It would seem that a better approach would be to combine the 9 textures into a single texture. But this could not be done on a 1 to 1 basis since the textures are 512 X 512 and the resulting images would be 1536 X 1536 - not a multiple of 2. Thus, I would need to scale the result down to 1024, e.g. by skipping every third pixel. Time spent doing this task at the front end should not be a problem since the results would not be changed during run time.

I have looked at using “renderer.copyTextureToTexture”, but: (1) I haven’t got it to work (an error code about missing “width”), (2) it apparently would require reloading textures several times; and (3) it might not be able to combine three 512 X 512 sized textures into a single 1024 X 1024 texture.

I have considered loading the textures as data, performing the operations and then saving them as a new texture which could be loaded by three.js as a texture.

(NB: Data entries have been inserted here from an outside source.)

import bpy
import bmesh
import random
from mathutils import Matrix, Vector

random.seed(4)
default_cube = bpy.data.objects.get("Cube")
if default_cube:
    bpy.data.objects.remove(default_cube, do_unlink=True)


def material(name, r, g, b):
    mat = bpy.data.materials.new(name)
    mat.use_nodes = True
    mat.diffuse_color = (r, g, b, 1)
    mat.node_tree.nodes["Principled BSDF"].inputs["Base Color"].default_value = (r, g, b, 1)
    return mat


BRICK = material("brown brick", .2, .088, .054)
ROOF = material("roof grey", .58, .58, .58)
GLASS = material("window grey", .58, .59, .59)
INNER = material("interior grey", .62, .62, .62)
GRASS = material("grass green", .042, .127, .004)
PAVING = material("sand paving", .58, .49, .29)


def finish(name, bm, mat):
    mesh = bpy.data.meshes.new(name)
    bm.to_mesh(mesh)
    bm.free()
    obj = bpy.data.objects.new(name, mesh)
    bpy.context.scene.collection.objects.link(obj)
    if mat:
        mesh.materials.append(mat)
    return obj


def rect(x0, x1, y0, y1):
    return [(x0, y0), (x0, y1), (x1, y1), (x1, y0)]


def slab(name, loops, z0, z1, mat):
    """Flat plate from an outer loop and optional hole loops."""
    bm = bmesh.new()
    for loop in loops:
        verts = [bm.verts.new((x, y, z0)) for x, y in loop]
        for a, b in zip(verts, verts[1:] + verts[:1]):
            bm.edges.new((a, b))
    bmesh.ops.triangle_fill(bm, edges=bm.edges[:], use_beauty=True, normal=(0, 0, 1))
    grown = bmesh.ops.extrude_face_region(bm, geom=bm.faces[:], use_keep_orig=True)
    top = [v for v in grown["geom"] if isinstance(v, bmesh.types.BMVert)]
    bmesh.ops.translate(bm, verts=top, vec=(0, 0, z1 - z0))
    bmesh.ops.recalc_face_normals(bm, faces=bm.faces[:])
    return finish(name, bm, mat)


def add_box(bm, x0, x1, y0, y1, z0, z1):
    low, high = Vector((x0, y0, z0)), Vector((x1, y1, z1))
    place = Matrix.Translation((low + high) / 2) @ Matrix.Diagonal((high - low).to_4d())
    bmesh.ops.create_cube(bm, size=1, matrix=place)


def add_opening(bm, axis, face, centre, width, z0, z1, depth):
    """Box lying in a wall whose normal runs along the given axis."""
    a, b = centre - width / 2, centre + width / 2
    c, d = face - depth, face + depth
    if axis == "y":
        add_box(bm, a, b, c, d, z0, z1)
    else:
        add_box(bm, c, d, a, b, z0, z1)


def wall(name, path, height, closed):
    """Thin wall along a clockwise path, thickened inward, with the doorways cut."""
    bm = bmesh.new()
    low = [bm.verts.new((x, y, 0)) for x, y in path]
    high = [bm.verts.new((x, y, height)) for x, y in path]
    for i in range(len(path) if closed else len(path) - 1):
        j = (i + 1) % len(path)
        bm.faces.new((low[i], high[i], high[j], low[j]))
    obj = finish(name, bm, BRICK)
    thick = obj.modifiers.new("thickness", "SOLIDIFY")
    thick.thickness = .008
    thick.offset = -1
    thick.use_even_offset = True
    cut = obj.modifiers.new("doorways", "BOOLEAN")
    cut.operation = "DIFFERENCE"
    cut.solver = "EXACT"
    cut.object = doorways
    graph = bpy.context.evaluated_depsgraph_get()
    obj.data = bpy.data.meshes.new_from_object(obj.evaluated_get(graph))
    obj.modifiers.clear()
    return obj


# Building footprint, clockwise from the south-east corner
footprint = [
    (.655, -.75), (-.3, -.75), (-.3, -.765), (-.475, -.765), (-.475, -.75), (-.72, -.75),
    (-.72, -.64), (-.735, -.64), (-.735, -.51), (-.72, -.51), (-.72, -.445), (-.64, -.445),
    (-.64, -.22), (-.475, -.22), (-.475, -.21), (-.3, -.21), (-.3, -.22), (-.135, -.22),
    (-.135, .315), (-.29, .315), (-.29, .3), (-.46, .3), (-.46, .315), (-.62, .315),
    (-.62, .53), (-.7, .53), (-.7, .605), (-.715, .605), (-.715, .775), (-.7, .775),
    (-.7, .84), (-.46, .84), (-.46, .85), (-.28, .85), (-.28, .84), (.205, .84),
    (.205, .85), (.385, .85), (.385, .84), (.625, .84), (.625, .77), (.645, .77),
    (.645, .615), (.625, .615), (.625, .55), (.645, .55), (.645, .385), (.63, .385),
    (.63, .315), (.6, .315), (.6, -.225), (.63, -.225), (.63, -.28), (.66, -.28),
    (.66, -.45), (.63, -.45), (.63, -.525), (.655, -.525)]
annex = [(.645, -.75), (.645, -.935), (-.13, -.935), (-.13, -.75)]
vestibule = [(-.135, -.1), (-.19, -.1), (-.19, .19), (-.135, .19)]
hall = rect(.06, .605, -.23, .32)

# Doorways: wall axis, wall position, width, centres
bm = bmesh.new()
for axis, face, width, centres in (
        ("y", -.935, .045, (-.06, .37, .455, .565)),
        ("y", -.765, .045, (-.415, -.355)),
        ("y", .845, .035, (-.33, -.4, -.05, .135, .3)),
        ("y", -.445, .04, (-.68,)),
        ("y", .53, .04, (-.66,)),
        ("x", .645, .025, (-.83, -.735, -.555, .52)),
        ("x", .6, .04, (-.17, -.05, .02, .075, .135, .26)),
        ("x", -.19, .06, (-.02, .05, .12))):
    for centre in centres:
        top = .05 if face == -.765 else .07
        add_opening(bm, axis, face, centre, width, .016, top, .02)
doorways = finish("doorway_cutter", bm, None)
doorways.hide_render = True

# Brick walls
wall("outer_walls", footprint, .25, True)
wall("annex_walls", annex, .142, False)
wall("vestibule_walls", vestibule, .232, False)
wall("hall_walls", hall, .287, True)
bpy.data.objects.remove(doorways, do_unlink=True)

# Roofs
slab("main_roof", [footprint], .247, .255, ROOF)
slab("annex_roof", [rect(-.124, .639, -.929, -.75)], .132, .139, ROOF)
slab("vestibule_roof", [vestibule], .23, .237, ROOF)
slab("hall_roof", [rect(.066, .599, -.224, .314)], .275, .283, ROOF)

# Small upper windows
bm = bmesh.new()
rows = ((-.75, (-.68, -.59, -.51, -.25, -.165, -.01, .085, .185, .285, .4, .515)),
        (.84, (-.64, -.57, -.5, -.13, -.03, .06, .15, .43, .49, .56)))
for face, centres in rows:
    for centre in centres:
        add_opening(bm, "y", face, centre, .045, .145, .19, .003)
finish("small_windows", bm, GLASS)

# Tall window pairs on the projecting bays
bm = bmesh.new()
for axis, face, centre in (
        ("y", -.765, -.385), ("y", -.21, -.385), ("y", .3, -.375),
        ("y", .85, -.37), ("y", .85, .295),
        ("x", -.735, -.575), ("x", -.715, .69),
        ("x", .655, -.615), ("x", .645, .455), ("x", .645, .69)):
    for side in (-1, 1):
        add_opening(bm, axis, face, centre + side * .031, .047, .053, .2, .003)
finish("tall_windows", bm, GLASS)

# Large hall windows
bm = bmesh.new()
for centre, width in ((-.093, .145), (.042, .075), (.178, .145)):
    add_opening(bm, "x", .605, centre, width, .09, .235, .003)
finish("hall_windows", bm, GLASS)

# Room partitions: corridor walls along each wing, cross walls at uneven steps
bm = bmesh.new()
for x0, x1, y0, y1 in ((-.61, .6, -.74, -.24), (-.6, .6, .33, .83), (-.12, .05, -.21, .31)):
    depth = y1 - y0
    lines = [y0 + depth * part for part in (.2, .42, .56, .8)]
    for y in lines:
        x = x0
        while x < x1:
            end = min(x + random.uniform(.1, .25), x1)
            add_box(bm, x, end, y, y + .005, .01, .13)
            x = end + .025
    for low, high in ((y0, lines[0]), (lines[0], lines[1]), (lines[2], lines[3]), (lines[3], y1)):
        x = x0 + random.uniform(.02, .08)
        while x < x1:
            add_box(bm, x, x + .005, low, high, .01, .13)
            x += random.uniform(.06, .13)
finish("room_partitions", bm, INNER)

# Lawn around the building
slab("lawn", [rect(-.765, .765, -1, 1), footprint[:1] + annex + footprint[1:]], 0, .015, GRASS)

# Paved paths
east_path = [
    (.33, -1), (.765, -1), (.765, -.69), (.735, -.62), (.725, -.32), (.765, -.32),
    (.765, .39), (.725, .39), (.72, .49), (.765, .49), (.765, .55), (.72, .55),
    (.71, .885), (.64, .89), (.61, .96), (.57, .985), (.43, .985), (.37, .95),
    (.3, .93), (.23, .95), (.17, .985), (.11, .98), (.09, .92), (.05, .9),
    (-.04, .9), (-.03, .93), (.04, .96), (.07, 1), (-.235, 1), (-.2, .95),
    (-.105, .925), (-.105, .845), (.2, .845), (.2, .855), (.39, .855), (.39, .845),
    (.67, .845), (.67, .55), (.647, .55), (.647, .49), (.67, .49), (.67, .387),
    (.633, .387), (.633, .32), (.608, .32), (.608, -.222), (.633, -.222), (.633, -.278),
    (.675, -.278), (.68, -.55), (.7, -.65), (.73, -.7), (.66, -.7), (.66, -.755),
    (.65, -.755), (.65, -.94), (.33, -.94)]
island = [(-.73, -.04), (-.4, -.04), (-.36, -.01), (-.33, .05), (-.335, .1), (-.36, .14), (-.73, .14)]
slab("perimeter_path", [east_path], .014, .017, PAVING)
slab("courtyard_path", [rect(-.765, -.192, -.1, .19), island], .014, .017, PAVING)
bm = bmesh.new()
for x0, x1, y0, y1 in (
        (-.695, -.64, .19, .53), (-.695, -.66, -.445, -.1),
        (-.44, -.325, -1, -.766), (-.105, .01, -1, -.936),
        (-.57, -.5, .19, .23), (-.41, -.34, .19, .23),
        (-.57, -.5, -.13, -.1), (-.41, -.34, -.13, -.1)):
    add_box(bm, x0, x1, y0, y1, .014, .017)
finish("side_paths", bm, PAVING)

I have done that kind of thing using other programming languages, but haven’t run across any examples showing how to do that with javascript/three.js.

I appreciate any thoughts as to what would be the best approach and where to look for examples of how it is done.

For reference, here is an example of what I am trying to do. This consists of 27 smaller grids nested within 27 larger grids (the 9 grids directly under the 27 smaller grids are not visible). The smaller grids have 27 different random colors, which are replicated on the larger grids (using 9 smaller faces). As you can see, landscape looks fairly random and the transition between the two sets of grids is seamless.

Here we go: writing to, and usage of, a data texture: use your mouse and paint something in the upper-right white canvas and see the immediate effect on the textured spinning cube.

https://threejs.org/examples/?q=texture#webgl_materials_texture_canvas

Thanks! I’ll take a look at that.